It might seem counterintuitive that the Japanese people would feel any guilt for the destruction caused by the bombs the United States dropped on their cities. Why would they blame themselves? Shouldn’t they, instead, blame the Americans?

The Japanese prove to be a wiser people than that. Consider this quote from Japanese Marshall Admiral Isoroku Yamamoto, a quote that pre-dates the Japanese attack on Pearl Harbor by almost a year, “A military man can scarcely pride himself on having ‘smitten a sleeping enemy;’ it is more a matter of shame, simply, for the one smitten. I would rather you made your appraisal after seeing what the enemy does, since it is certain that, angered and outraged, he will soon launch a determined counterattack.”

Yamamoto contends that there is no honor in attacking someone who isn’t already fighting and implies that the resulting counterattack is deserved. Aggression begets aggression, and the initial aggressor is partly at fault in the aftermath.

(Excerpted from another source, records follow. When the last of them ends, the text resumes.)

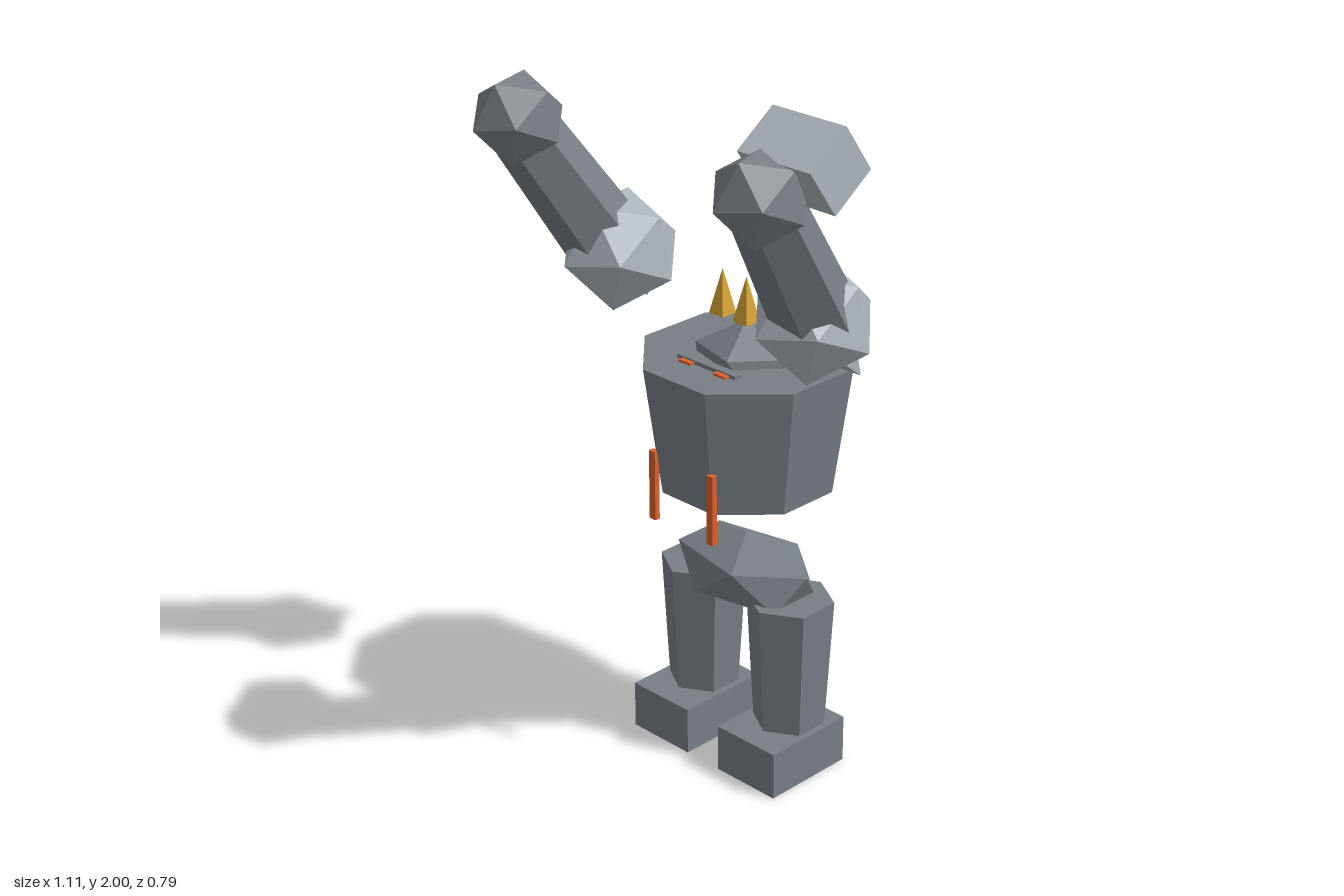
import * as THREE from 'three';
import { ConvexGeometry } from 'three/addons/geometries/ConvexGeometry.js';

export function createModel() {
  const root = new THREE.Group();
  root.name = 'stoneGolem';
  const material = (name, color) => {
    const m = new THREE.MeshStandardMaterial({ color });
    m.flatShading = true;
    m.name = name;
    return m;
  };
  const stone = material('stone', 0x797f86);
  const paleStone = material('paleStone', 0xadb6bd);
  const glow = material('orangeGlow', 0xdc622b);
  const gold = material('gold', 0xd6a235);

  const CX = -0.015, CZ = -0.12; // body axis

  const add = (name, geometry, mat, x, y, z) => {
    const mesh = new THREE.Mesh(geometry, mat);
    mesh.name = name;
    mesh.position.set(x, y, z);
    root.add(mesh);
    return mesh;
  };
  const box = (name, mat, w, h, d, x, y, z) =>
    add(name, new THREE.BoxGeometry(w, h, d), mat, x, y, z);

  // Twenty-sided boulder standing on a corner, a ring corner towards +x
  const boulder = (name, mat, rx, ry, rz, x, y, z) => {
    const points = [new THREE.Vector3(0, ry, 0), new THREE.Vector3(0, -ry, 0)];
    for (let i = 0; i < 10; i++) {
      const a = (i * Math.PI) / 5;
      const up = i % 2 === 0 ? 1 : -1;
      points.push(new THREE.Vector3(0.8944 * rx * Math.cos(a), 0.4472 * ry * up, 0.8944 * rz * Math.sin(a)));
    }
    return add(name, new ConvexGeometry(points), mat, x, y, z);
  };

  // Tapered prism between two points, one corner towards the side
  const limb = (name, mat, from, to, r0, r1, sides) => {
    const dir = to.clone().sub(from);
    const mid = from.clone().add(to).multiplyScalar(0.5);
    const geometry = new THREE.CylinderGeometry(r1, r0, dir.length(), sides);
    geometry.rotateY(Math.PI / 2);
    const mesh = add(name, geometry, mat, mid.x, mid.y, mid.z);
    mesh.quaternion.setFromUnitVectors(new THREE.Vector3(0, 1, 0), dir.normalize());
  };

  // Torso: flat-fronted octagon
  const torso = new THREE.CylinderGeometry(0.295, 0.2435, 0.365, 8);
  torso.rotateY(Math.PI / 8);
  add('torso', torso, stone, CX, 1.0025, CZ);

  // Head half sunk into the torso, with brow and eyes
  boulder('head', stone, 0.16, 0.132, 0.137, CX, 1.148, CZ + 0.006);
  box('brow', stone, 0.212, 0.04, 0.025, CX, 1.176, 0.023);
  for (const s of [-1, 1]) box('eye', glow, 0.043, 0.04, 0.03, CX + s * 0.063, 1.172, 0.036);

  // Crown spikes
  for (const i of [-1, 0, 1]) {
    const spike = new THREE.ConeGeometry(0.036, 0.126, 4);
    spike.rotateY(Math.PI / 4);
    add('crownSpike', spike, gold, CX + i * 0.087, 1.337, CZ + 0.005);
  }

  // Hips
  boulder('hips', stone, 0.252, 0.11, 0.153, CX, 0.545, CZ);

  for (const s of [-1, 1]) {
    // Chest strips, legs and feet
    box('chestStrip', glow, 0.022, 0.2, 0.016, CX + s * 0.107, 0.845, 0.122);
    add('leg', new THREE.CylinderGeometry(0.122, 0.1, 0.39, 6), stone, CX + s * 0.165, 0.32, CZ);
    box('foot', stone, 0.212, 0.137, 0.28, CX + s * 0.165, 0.0685, -0.089);

    // Raised arm with a pale shoulder and its backward spike
    const lean = -2.53;
    boulder('shoulder', paleStone, 0.166, 0.166, 0.166, CX + s * 0.347 + 0.006, 1.42, 0.012).rotation.x = lean;
    boulder('hand', stone, 0.126, 0.126, 0.126, CX + s * 0.424, 1.822, 0.28).rotation.x = lean;
    limb('arm', stone,
      new THREE.Vector3(CX + s * 0.372, 1.425, 0.02),
      new THREE.Vector3(CX + s * 0.43, 1.82, 0.283), 0.112, 0.09, 6);
    limb('shoulderSpike', paleStone,
      new THREE.Vector3(CX + s * 0.355, 1.35, -0.043),
      new THREE.Vector3(CX + s * 0.388, 1.235, -0.13), 0.075, 0, 4);
  }

  // Pale block on the left fist
  box('fistBlock', paleStone, 0.233, 0.152, 0.147, 0.441, 1.895, 0.167).rotation.x = 0.617;

  return root;
}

Godzilla, more than anything else, depicts the Japanese wrestling with their culpability for Nagasaki and Hiroshima.

That’s not to say that the United States isn’t also at fault. Indeed, Godzilla is haunted by the West. Though Americans are never seen nor heard, they are omnipresent. Consider even a small moment like the one in which archeologist Yamane returns home one evening. His daughter greets him at the door, bows to him, and he removes his shoes before entering–practices all concordant with Japanese custom. However, he is wearing a Western suit, and the tea-time conversation is all about how Japanese society should respond to a world that includes the hydrogen bomb.

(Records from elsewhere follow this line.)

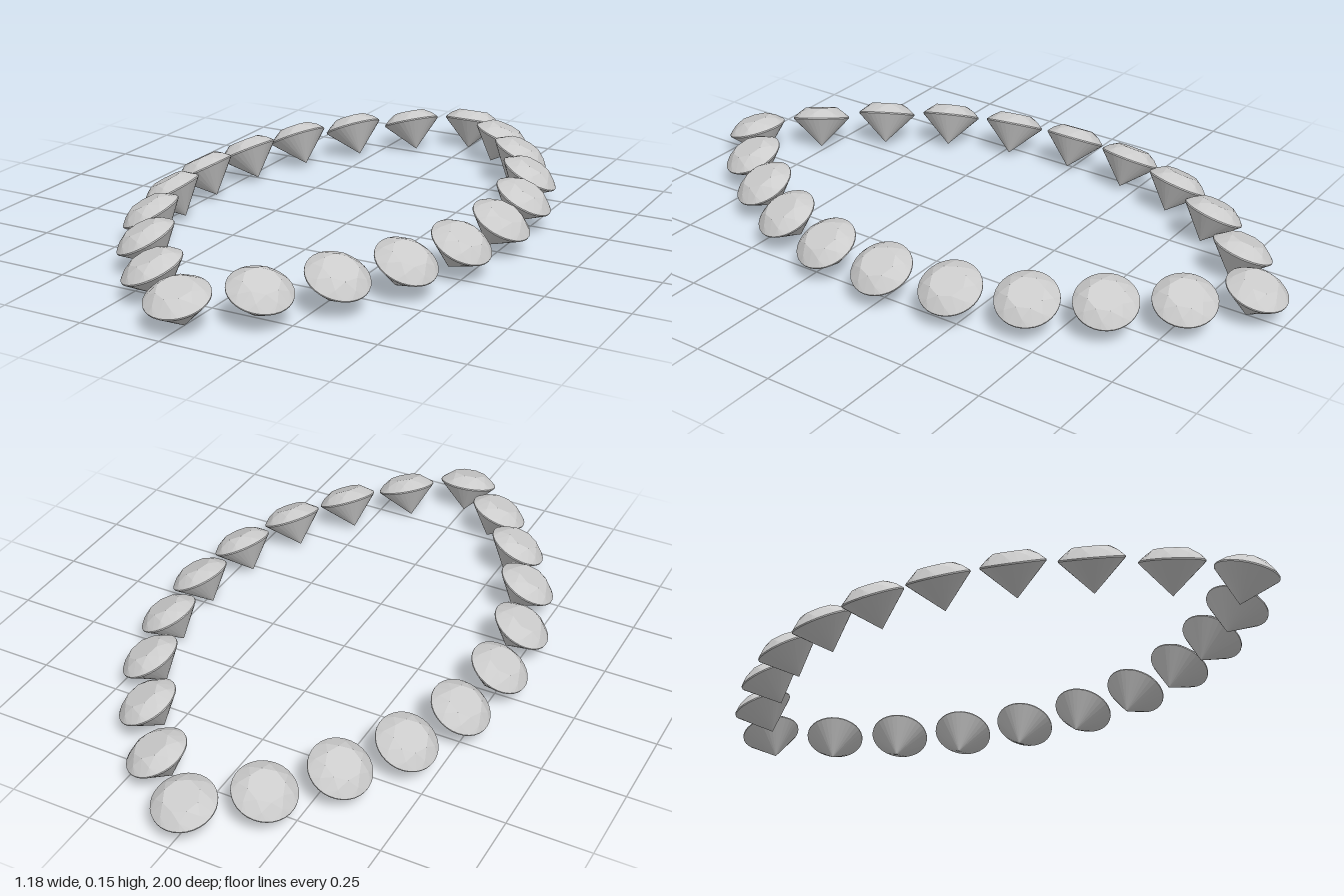
import * as THREE from 'three';
import { ConvexGeometry } from 'three/addons/geometries/ConvexGeometry.js';

// Ring of n points at radius r and height y
function ring(n, r, y, offset = 0) {
  return Array.from({ length: n }, (_, i) => {
    const a = (i + offset) * 2 * Math.PI / n;
    return new THREE.Vector3(r * Math.sin(a), y, r * Math.cos(a));
  });
}

// Round brilliant cut: table, crown kites, thin girdle, pointed pavilion
function gemGeometry() {
  return new ConvexGeometry([
    ...ring(8, 0.052, 0.034),
    ...ring(8, 0.075, 0.019, 0.5),
    ...ring(32, 0.092, 0.002),
    ...ring(32, 0.092, -0.002),
    new THREE.Vector3(0, -0.094, 0),
  ]);
}

export function createModel() {
  const model = new THREE.Group();
  model.name = 'gemRing';
  const material = new THREE.MeshStandardMaterial({ color: 0xcccccc, flatShading: true });
  const geometry = gemGeometry();
  const up = new THREE.Vector3(0, 1, 0);

  // One quarter of the marquise outline: x, y, z, outward lean (degrees), lean direction (degrees from z)
  const quarter = [
    [0, 0.09, 0.912, 18, 0],
    [0.17, 0.096, 0.78, 23, 55],
    [0.308, 0.102, 0.612, 27, 62],
    [0.418, 0.102, 0.428, 28, 68],
    [0.486, 0.1, 0.22, 28, 79],
    [0.51, 0.1, 0, 28, 90],
  ];

  // Mirror the quarter to all four sides, without doubling gems on an axis
  for (const [x, y, z, leanDeg, dirDeg] of quarter) {
    const lean = THREE.MathUtils.degToRad(leanDeg);
    const dir = THREE.MathUtils.degToRad(dirDeg);
    for (const sx of x ? [1, -1] : [1]) {
      for (const sz of z ? [1, -1] : [1]) {
        const gem = new THREE.Mesh(geometry, material);
        gem.name = 'gem';
        gem.position.set(sx * x, y, sz * z);
        gem.quaternion.setFromUnitVectors(up, new THREE.Vector3(
          sx * Math.sin(lean) * Math.sin(dir),
          Math.cos(lean),
          sz * Math.sin(lean) * Math.cos(dir)).normalize());
        model.add(gem);
      }
    }
  }
  return model;
}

As I watched Godzilla and marveled at the seriousness with which the Japanese people reckon with their guilt for the destruction brought upon them in WWII, I wondered if U.S. society is capable of such humble reckoning. Could we ever admit that we are partially to blame when others have attacked us?  Would we ever feel shame for communal actions that resulted in the death of our citizens? Or will we always simply hold on to our anger, demonize our enemies, and hide from the due shame we ought to feel for the times we’ve attacked others?

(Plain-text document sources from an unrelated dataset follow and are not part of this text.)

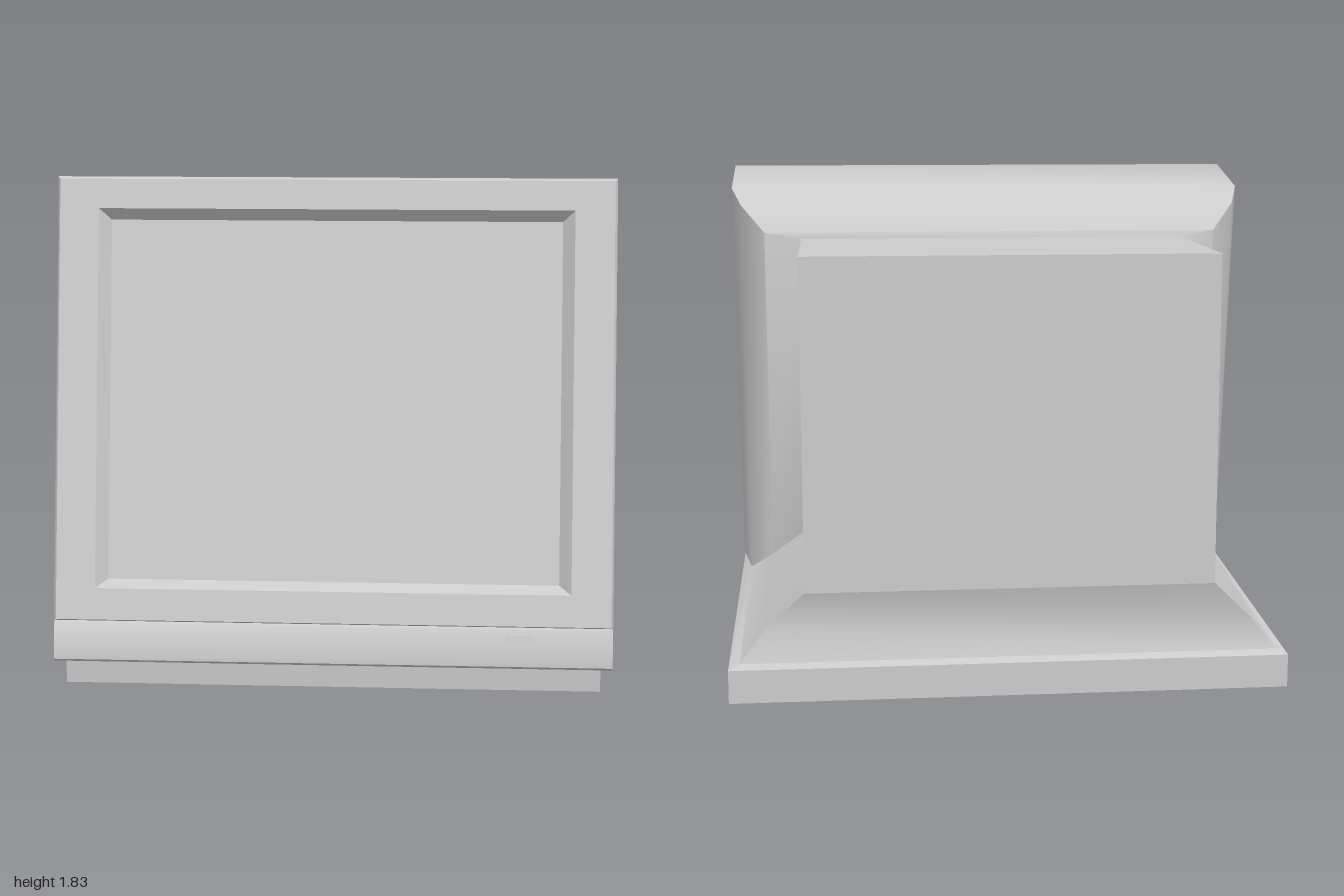
import * as THREE from 'three';
import { toCreasedNormals } from 'three/addons/utils/BufferGeometryUtils.js';

const material = new THREE.MeshStandardMaterial({ color: 0xcccccc });
const SLOPE = 0.2226; // backward lean of the front
const frontZ = (y, inset = 0) => 0.905 - SLOPE * y - inset;

// Skin between successive rings of points
function loft(rings, closed, crease = 0.75) {
  const pos = [];
  for (let i = 0; i < rings.length - 1; i++) {
    const p = rings[i], q = rings[i + 1], n = p.length;
    for (let j = 0; j < (closed ? n : n - 1); j++) {
      const k = (j + 1) % n;
      pos.push(...p[j], ...q[k], ...p[k], ...p[j], ...q[j], ...q[k]);
    }
  }
  const geo = new THREE.BufferGeometry();
  geo.setAttribute('position', new THREE.Float32BufferAttribute(pos, 3));
  return toCreasedNormals(geo, crease);
}

// Side profile of [z, y] points extruded across the width
function across(profile, width) {
  const shape = new THREE.Shape(profile.map(([z, y]) => new THREE.Vector2(z, y)));
  const geo = new THREE.ExtrudeGeometry(shape, { depth: width, bevelEnabled: false });
  geo.translate(0, 0, -width / 2).rotateY(-Math.PI / 2);
  return toCreasedNormals(geo, 0.6);
}

// Rectangular ring, its bottom and top edges each at their own depth
const rect = (x, yb, zb, yt, zt) => [[-x, yb, zb], [x, yb, zb], [x, yt, zt], [-x, yt, zt]];
const onFront = (x, yb, yt, inset) => rect(x, yb, frontZ(yb, inset), yt, frontZ(yt, inset));

export function createModel() {
  const group = new THREE.Group();
  const add = (name, geo) => {
    const mesh = new THREE.Mesh(geo, material);
    mesh.name = name;
    group.add(mesh);
    return mesh;
  };

  // Rounded back of the housing: [half width, bottom y, bottom z, top y, top z]
  const backRings = [
    [1, 0.19, 0.5, 1.75, 0.15],
    [0.96, 0.21, 0.2, 1.69, 0.03],
    [0.87, 0.29, 0.09, 1.59, -0.05],
    [0.73, 0.4, 0.05, 1.567, -0.062],
  ];

  // Screen recess, front frame and rounded back
  const screenRing = onFront(0.81, 0.405, 1.67, 0.045);
  const openingRing = onFront(0.85, 0.385, 1.715, 0);
  const frameRing = onFront(0.99, 0.275, 1.818, 0);
  add('screenBevel', loft([screenRing, openingRing], true, 0.3));
  add('frontFrame', loft([openingRing, frameRing], true));
  add('housing', loft([
    frameRing,
    onFront(1, 0.268, 1.825, 0.012),
    ...backRings.map((r) => rect(...r)),
  ], true));
  const [bl, br, tr, tl] = screenRing;
  add('screen', loft([[tl, tr], [bl, br]], false));

  // Lower control panel, set slightly back from the frame
  add('controlPanel', across([
    [0.5, 0.19], [0.54, 0.05], [0.56, 0.05], [0.82, 0.108], [0.842, 0.116],
    [0.851, 0.126], [0.851, 0.14], [0.828, 0.255], [0.82, 0.263],
  ], 2));

  // Power button
  const button = add('button', new THREE.BoxGeometry(0.1, 0.058, 0.03));
  button.position.set(0.67, 0.207, 0.833);
  button.rotation.x = -Math.atan(SLOPE);

  // Foot strip under the front
  add('footStrip', across([[0.575, 0.02], [0.83, 0.03], [0.835, 0.115], [0.575, 0.08]], 1.92));

  // Base slab
  add('base', across([
    [0.54, 0.015], [0.54, 0.06], [0.5, 0.19], [-0.85, 0.12], [-0.85, 0],
  ], 2));

  // Flared cove from the base up to the tube box: [rear y, rear z]
  const rear = [[0.12, -0.85], [0.135, -0.822], [0.25, -0.787], [0.39, -0.83]];
  add('cove', loft(backRings.map(([x, y, z], i) => {
    const [ry, rz] = rear[i];
    return [[-x, y, z], [-x, ry, rz], [x, ry, rz], [x, y, z]];
  }), false));

  // Tube box behind the housing
  add('tubeBox', across([[0.1, 0.4], [0.1, 1.567], [-0.83, 1.567], [-0.83, 0.388]].reverse(), 1.46));

  return group;
}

The key debate in the film circles around how the Japanese people should respond to Godzilla. Should they destroy him or should they attempt to understand him? Those who want to destroy him focus on the destruction he is causing. Those who want to understand him focus on the fact that he survived a nuclear explosion.

Godzilla is a terror, no doubt. He is one hundred and fifty feet of embodied shame. He is something to fear. But as always, fear itself is hollow. Fear is the roar of the beast meant to make us run, so the beast can continue its rampage. Fear terrifies us because, like faith, it demands much of us. It demands that we be more than we are. Fear challenges us to face the beast, to understand it, its power, and its driving force. If we can master the fear, it will no longer have any power over us, and we can use that power for good.

In Godzilla, the Japanese are terrified of their shame, and their temptation is to destroy it as quickly as possible. But Godzilla’s tyranny is also an invitation to humility. If they want, the Japanese can admit their guilt and choose to focus not on the destruction they welcomed but on the fact that they survived. What they learn about their survival could form the foundation for their rebuilt society. Nuclear energy can be made into a weapon, but if harnessed, it can also be a great good.

Godzilla may be a sad film, haunted by guilt and afraid of the direction the world is heading, but I also find it immensely hopeful that a society could respond so humbly to an event that would inspire sword-rattling in less mature nations. Godzilla is a sober film, and sobriety is good and necessary when one is charting a path out of past mistakes.

I have yet to watch more Godzilla films, but based on this film’s legacy, I imagine they focus more on the physical monster and less on the metaphysical one. That’s a shame – another one we ought to reckon with, I think. The best monster movies are more about the monsters inside the audience, and they invite us to tame them and turn them into allies instead of antagonists.